Under Colorado law, the correct measure of an injured person’s damages from medical bills is the full amount that is billed, not the discounted rate paid by health insurance, Medicare, Medicaid or medical lien financing companies. Colo. Rev. Stat § 10-1-135. Oftentimes, defense attorneys request access to unredacted portions of an injured person’s medical bills in order to determine how much has been billed for services vs. how much has actually been paid out-of-pocket by the individual. The stated objective is to obtain this information in order to reduce the value of a plaintiff’s damages, which is contrary to Colorado law. Unfortunately, more courts, both state and federal, are beginning to follow the disturbing trend towards allowing discovery of billed vs. paid amounts.
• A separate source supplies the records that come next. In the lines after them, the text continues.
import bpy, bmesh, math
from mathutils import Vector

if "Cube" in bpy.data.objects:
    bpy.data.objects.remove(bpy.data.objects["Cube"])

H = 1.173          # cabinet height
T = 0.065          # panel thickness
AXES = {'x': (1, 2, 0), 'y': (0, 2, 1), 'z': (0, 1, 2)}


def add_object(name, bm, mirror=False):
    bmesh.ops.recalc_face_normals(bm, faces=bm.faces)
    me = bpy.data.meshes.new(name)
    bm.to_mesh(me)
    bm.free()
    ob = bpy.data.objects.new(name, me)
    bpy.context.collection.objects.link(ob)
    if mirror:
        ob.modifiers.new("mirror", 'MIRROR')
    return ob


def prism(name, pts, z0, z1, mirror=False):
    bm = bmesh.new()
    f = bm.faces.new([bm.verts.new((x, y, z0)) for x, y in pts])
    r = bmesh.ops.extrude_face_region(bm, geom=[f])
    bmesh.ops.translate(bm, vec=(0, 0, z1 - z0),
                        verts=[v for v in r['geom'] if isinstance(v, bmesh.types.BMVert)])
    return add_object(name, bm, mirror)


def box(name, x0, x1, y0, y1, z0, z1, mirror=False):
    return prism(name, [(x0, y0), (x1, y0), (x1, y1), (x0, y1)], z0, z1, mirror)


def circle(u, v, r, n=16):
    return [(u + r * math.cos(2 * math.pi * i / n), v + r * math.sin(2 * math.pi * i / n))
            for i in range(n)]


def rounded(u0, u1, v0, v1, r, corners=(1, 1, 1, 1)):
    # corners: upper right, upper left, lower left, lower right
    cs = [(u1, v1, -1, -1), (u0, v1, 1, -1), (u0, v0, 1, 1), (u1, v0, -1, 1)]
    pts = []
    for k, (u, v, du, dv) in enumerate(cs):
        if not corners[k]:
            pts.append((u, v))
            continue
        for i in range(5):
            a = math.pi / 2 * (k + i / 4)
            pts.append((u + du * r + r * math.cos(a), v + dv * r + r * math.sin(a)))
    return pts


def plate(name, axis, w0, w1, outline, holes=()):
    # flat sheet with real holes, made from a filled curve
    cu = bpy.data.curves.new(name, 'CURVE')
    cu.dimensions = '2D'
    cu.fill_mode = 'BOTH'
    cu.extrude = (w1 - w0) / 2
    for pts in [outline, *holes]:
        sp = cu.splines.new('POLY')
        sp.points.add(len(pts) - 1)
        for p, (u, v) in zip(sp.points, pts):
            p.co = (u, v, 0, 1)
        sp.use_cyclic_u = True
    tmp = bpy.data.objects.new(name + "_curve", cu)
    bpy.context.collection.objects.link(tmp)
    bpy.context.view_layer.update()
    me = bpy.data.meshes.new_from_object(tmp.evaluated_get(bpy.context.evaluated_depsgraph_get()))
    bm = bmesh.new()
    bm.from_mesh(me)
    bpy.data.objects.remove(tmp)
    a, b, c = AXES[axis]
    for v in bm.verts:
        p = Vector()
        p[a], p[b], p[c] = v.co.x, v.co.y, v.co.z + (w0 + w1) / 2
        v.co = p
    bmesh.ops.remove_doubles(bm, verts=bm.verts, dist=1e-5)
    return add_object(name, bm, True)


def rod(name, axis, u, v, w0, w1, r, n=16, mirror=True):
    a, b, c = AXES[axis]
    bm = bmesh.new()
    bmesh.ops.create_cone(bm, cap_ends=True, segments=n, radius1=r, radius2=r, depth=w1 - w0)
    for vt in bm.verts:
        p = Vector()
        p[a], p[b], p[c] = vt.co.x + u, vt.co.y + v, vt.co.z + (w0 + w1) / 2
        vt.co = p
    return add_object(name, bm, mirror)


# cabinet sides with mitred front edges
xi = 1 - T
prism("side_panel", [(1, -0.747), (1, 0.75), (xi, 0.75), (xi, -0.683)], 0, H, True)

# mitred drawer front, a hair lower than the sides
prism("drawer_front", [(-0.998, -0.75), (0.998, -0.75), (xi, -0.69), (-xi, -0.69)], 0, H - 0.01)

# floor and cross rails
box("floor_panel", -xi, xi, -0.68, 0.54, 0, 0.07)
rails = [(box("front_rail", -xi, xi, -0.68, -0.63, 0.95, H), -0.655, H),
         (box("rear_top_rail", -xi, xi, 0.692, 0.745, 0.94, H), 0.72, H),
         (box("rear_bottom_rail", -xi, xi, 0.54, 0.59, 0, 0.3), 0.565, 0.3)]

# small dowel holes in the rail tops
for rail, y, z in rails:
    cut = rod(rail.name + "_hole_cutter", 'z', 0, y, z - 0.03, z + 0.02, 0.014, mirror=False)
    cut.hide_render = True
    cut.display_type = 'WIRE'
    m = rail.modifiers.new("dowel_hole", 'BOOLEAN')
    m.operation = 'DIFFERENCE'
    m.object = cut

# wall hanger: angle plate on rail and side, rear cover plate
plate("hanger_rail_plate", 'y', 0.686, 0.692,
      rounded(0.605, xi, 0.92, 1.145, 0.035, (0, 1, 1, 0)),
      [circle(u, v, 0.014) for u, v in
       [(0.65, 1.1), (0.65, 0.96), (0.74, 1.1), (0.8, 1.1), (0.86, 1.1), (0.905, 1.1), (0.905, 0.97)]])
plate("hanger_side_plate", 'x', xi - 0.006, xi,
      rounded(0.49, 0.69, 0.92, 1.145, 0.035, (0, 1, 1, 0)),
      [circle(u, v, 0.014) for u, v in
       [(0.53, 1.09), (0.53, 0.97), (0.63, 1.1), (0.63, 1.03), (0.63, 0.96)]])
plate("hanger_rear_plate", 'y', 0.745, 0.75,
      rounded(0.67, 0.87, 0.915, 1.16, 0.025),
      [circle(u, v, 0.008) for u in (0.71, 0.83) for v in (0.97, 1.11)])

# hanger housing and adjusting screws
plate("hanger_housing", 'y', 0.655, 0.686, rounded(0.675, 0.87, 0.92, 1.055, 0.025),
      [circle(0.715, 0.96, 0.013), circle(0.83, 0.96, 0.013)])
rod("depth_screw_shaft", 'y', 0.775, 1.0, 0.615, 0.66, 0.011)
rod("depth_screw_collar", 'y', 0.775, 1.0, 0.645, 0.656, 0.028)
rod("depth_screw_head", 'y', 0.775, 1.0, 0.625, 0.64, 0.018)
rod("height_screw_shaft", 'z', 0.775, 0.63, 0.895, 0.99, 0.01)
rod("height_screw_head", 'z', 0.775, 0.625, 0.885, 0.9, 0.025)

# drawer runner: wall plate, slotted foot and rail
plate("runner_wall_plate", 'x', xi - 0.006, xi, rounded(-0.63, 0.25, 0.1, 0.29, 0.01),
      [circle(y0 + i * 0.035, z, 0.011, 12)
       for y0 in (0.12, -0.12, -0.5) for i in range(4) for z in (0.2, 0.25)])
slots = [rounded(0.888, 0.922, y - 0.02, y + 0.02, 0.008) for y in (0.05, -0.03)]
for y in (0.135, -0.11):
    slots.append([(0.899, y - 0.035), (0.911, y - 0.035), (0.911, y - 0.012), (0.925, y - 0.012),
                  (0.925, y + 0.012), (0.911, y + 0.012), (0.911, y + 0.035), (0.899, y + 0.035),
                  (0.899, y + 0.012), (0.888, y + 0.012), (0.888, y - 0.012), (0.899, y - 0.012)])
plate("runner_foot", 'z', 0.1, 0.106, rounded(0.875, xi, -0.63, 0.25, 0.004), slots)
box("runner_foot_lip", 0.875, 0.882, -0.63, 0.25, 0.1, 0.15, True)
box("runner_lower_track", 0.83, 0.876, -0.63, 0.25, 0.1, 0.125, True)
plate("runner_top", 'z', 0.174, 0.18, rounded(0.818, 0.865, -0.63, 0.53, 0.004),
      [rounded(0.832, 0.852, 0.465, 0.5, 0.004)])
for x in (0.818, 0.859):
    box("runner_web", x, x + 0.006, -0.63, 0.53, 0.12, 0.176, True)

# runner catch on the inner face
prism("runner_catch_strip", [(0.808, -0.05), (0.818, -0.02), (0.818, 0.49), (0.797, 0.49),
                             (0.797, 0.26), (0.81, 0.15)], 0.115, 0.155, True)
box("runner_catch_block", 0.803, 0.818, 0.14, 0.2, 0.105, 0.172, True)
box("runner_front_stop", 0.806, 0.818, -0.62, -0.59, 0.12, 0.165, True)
The “collateral source rule” is a law in many state jurisdictions that prohibits the reduction of a plaintiff’s damages by the amount already paid by a third party, such as a health insurer. Colorado’s collateral source rule prohibits the admission of amounts paid evidence in collateral source cases, even for the purpose of determining the reasonable value of medical services rendered. Sunhara v. State Farm Mut. Auto Ins. Co., 280 P.3d 649, 654 (Colo. 2012). Evidence of a plaintiff’s receipt of collateral source benefits is not only inadmissible to offset or mitigate damages, but also involves a substantial likelihood of prejudicial impact because evidence of collateral benefits is readily subject to misuse by a jury. Id at 655.
In general, parties to a lawsuit may obtain discovery regarding any matter, not privileged, that is relevant to the claim or defense of either party and proportional to the needs of the case. Colo. R. Civ. P. 26(b)(1). With that said, the scope of discovery can be limited by the rules of procedure and common law. While the collateral source rule prohibits the admission of such evidence, it should also prohibit the discovery of such information because of its prejudicial impact.
The policy underlying the collateral source rule is “that a tortfeasor should not benefit, in the form of reduced damages liability, from an injured party’s receipt of collateral source benefits. Walmart Stores, Inc. v. Crossgrove, 276 P.3d 562, 568 (Colo. 2012). The receipt of collateral source benefits is irrelevant in fixing the amount of the tortfeasor’s liability. Volunteers of America Colorado Branch v. Gardenswartz, 242 P.3d 1080, 1082 (Colo. 2010).
If the stated reason for defense attorneys’ requests for discovery of collateral source information is to reduce the value of a plaintiff’s medical damages, allowing discovery of that information would encourage parties to violate the spirit of the collateral source rule. The whole purpose of the rule is to prevent tortfeasors from benefitting, in the form of reduced liability, from compensation in the form of money or services that a plaintiff may receive from a third-party source. Accordingly, evidence of amounts paid must be excluded from evidence and from the reach of discovery.